(DATASET EXCERPTS)

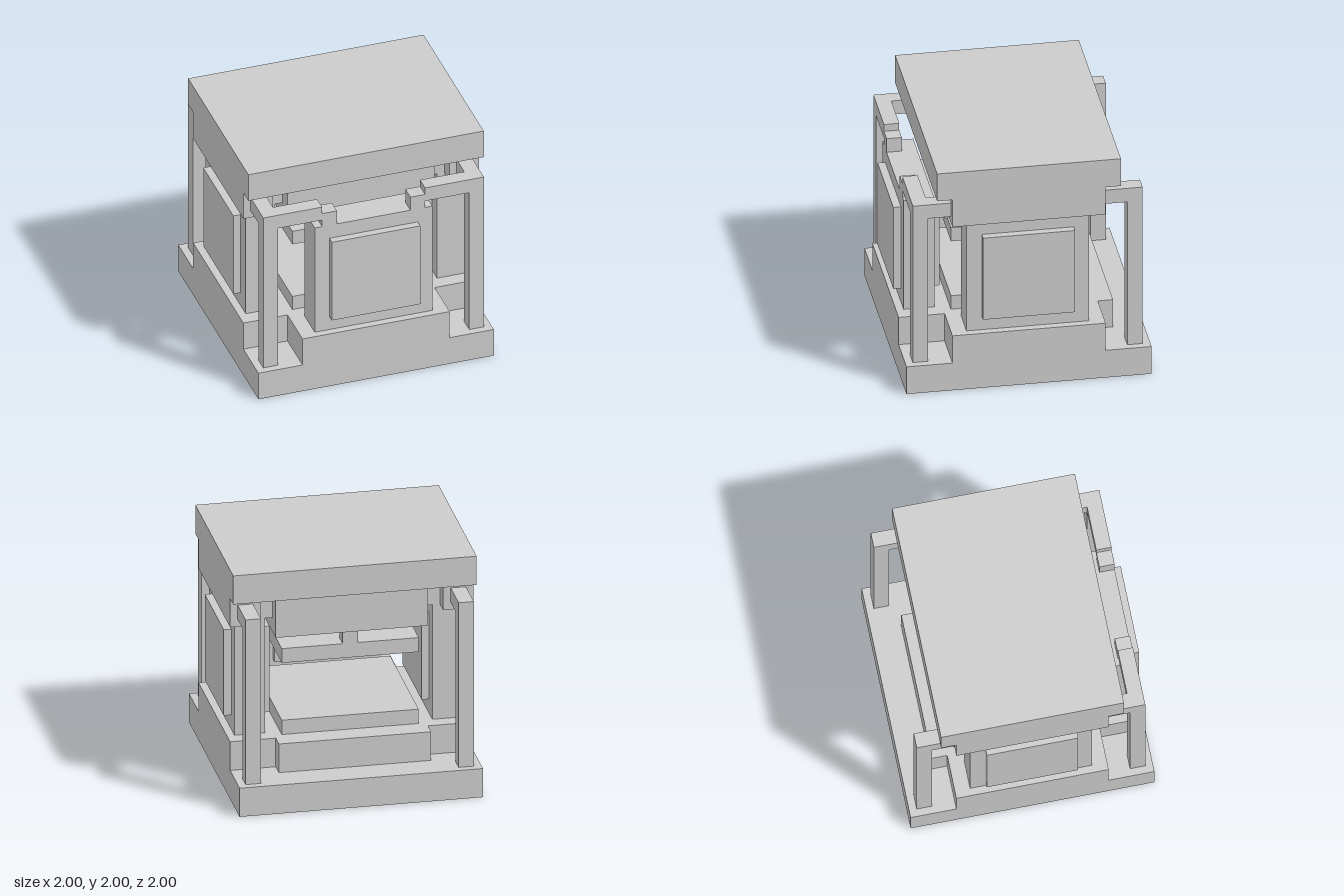
import * as THREE from 'three';

const grey = new THREE.MeshStandardMaterial({ color: 0xcccccc, flatShading: true });

// Box from its lower and upper limits on each axis
function box(parent, name, [x0, x1], [y0, y1], [z0, z1]) {
  const mesh = new THREE.Mesh(new THREE.BoxGeometry(x1 - x0, y1 - y0, z1 - z0), grey);
  mesh.position.set((x0 + x1) / 2, (y0 + y1) / 2, (z0 + z1) / 2);
  mesh.name = name;
  parent.add(mesh);
  return mesh;
}

const span = (h) => [-h, h];
const mirrored = (range, s) => (s > 0 ? range : [-range[1], -range[0]]);

// Upright wall facing +z with a raised panel on both faces
function createWall(name) {
  const wall = new THREE.Group();
  wall.name = name;
  box(wall, 'wallSlab', span(0.5), [0.5, 1.5], [0.6875, 0.9375]);
  box(wall, 'outerPanel', span(0.375), [0.625, 1.375], [0.9375, 1]);
  box(wall, 'innerPanel', span(0.375), [0.625, 1.375], [0.625, 0.6875]);
  return wall;
}

export function createModel() {
  const model = new THREE.Group();
  model.name = 'pavilion';

  // Stepped base
  const base = new THREE.Group();
  base.name = 'base';
  box(base, 'plinth', span(1), [0, 0.25], span(1));
  box(base, 'middleStep', span(1), [0.25, 0.5], span(0.625));
  box(base, 'frontStep', span(0.625), [0.25, 0.5], [0.625, 1]);
  box(base, 'backStep', span(0.625), [0.25, 0.5], [-0.75, -0.625]);
  box(base, 'floorPad', span(0.5625), [0.5, 0.625], span(0.5625));
  model.add(base);

  // Walls on the front and both sides, back left open
  [['frontWall', 0], ['leftWall', Math.PI / 2], ['rightWall', -Math.PI / 2]].forEach(([name, turn]) => {
    const wall = createWall(name);
    wall.rotation.y = turn;
    model.add(wall);
  });

  // Roof with its underside block and side beams
  const roof = new THREE.Group();
  roof.name = 'roof';
  box(roof, 'roofSlab', span(1), [1.75, 2], span(0.75));
  box(roof, 'roofBlock', span(0.625), [1.375, 1.75], span(0.625));
  for (const s of [1, -1]) {
    box(roof, 'sideBeam', mirrored([0.75, 1], s), [1.5, 1.75], span(0.625));
    box(roof, 'beamLink', mirrored([0.625, 0.75], s), [1.5, 1.75], span(0.5));
  }
  model.add(roof);

  // Hanging plate with a short hanger at the middle of each edge
  const press = new THREE.Group();
  press.name = 'hangingPlate';
  box(press, 'plate', span(0.5625), [1.125, 1.25], span(0.5625));
  for (const s of [1, -1]) {
    box(press, 'sideHanger', mirrored([0.4375, 0.5625], s), [1.25, 1.375], span(0.0625));
    box(press, 'endHanger', span(0.0625), [1.25, 1.375], mirrored([0.4375, 0.5625], s));
  }
  model.add(press);

  // Corner pipes: post and arm to the roof; front ones also reach inwards
  const post = [0.8125, 0.9375];
  for (const sx of [1, -1]) {
    const px = mirrored(post, sx);
    for (const sz of [1, -1]) {
      const pipe = new THREE.Group();
      pipe.name = (sz > 0 ? 'front' : 'back') + (sx > 0 ? 'Left' : 'Right') + 'Pipe';
      box(pipe, 'post', px, [0.25, 1.6875], mirrored(post, sz));
      box(pipe, 'roofArm', px, [1.5625, 1.6875], mirrored([0.625, 0.8125], sz));
      if (sz > 0) {
        box(pipe, 'frontArm', mirrored([0.4375, 0.8125], sx), [1.5625, 1.6875], post);
        box(pipe, 'armEnd', mirrored([0.3125, 0.4375], sx), [1.5, 1.625], post);
      }
      model.add(pipe);
    }
  }
  return model;
}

(End DATASET EXCERPTS)

EXERCISE INSTRUCTIONS |
Repeat the material above exactly, so that every entry appears but no picture does.

ANSWER FOR THE TASK |
import * as THREE from 'three';

const grey = new THREE.MeshStandardMaterial({ color: 0xcccccc, flatShading: true });

// Box from its lower and upper limits on each axis
function box(parent, name, [x0, x1], [y0, y1], [z0, z1]) {
  const mesh = new THREE.Mesh(new THREE.BoxGeometry(x1 - x0, y1 - y0, z1 - z0), grey);
  mesh.position.set((x0 + x1) / 2, (y0 + y1) / 2, (z0 + z1) / 2);
  mesh.name = name;
  parent.add(mesh);
  return mesh;
}

const span = (h) => [-h, h];
const mirrored = (range, s) => (s > 0 ? range : [-range[1], -range[0]]);

// Upright wall facing +z with a raised panel on both faces
function createWall(name) {
  const wall = new THREE.Group();
  wall.name = name;
  box(wall, 'wallSlab', span(0.5), [0.5, 1.5], [0.6875, 0.9375]);
  box(wall, 'outerPanel', span(0.375), [0.625, 1.375], [0.9375, 1]);
  box(wall, 'innerPanel', span(0.375), [0.625, 1.375], [0.625, 0.6875]);
  return wall;
}

export function createModel() {
  const model = new THREE.Group();
  model.name = 'pavilion';

  // Stepped base
  const base = new THREE.Group();
  base.name = 'base';
  box(base, 'plinth', span(1), [0, 0.25], span(1));
  box(base, 'middleStep', span(1), [0.25, 0.5], span(0.625));
  box(base, 'frontStep', span(0.625), [0.25, 0.5], [0.625, 1]);
  box(base, 'backStep', span(0.625), [0.25, 0.5], [-0.75, -0.625]);
  box(base, 'floorPad', span(0.5625), [0.5, 0.625], span(0.5625));
  model.add(base);

  // Walls on the front and both sides, back left open
  [['frontWall', 0], ['leftWall', Math.PI / 2], ['rightWall', -Math.PI / 2]].forEach(([name, turn]) => {
    const wall = createWall(name);
    wall.rotation.y = turn;
    model.add(wall);
  });

  // Roof with its underside block and side beams
  const roof = new THREE.Group();
  roof.name = 'roof';
  box(roof, 'roofSlab', span(1), [1.75, 2], span(0.75));
  box(roof, 'roofBlock', span(0.625), [1.375, 1.75], span(0.625));
  for (const s of [1, -1]) {
    box(roof, 'sideBeam', mirrored([0.75, 1], s), [1.5, 1.75], span(0.625));
    box(roof, 'beamLink', mirrored([0.625, 0.75], s), [1.5, 1.75], span(0.5));
  }
  model.add(roof);

  // Hanging plate with a short hanger at the middle of each edge
  const press = new THREE.Group();
  press.name = 'hangingPlate';
  box(press, 'plate', span(0.5625), [1.125, 1.25], span(0.5625));
  for (const s of [1, -1]) {
    box(press, 'sideHanger', mirrored([0.4375, 0.5625], s), [1.25, 1.375], span(0.0625));
    box(press, 'endHanger', span(0.0625), [1.25, 1.375], mirrored([0.4375, 0.5625], s));
  }
  model.add(press);

  // Corner pipes: post and arm to the roof; front ones also reach inwards
  const post = [0.8125, 0.9375];
  for (const sx of [1, -1]) {
    const px = mirrored(post, sx);
    for (const sz of [1, -1]) {
      const pipe = new THREE.Group();
      pipe.name = (sz > 0 ? 'front' : 'back') + (sx > 0 ? 'Left' : 'Right') + 'Pipe';
      box(pipe, 'post', px, [0.25, 1.6875], mirrored(post, sz));
      box(pipe, 'roofArm', px, [1.5625, 1.6875], mirrored([0.625, 0.8125], sz));
      if (sz > 0) {
        box(pipe, 'frontArm', mirrored([0.4375, 0.8125], sx), [1.5625, 1.6875], post);
        box(pipe, 'armEnd', mirrored([0.3125, 0.4375], sx), [1.5, 1.625], post);
      }
      model.add(pipe);
    }
  }
  return model;
}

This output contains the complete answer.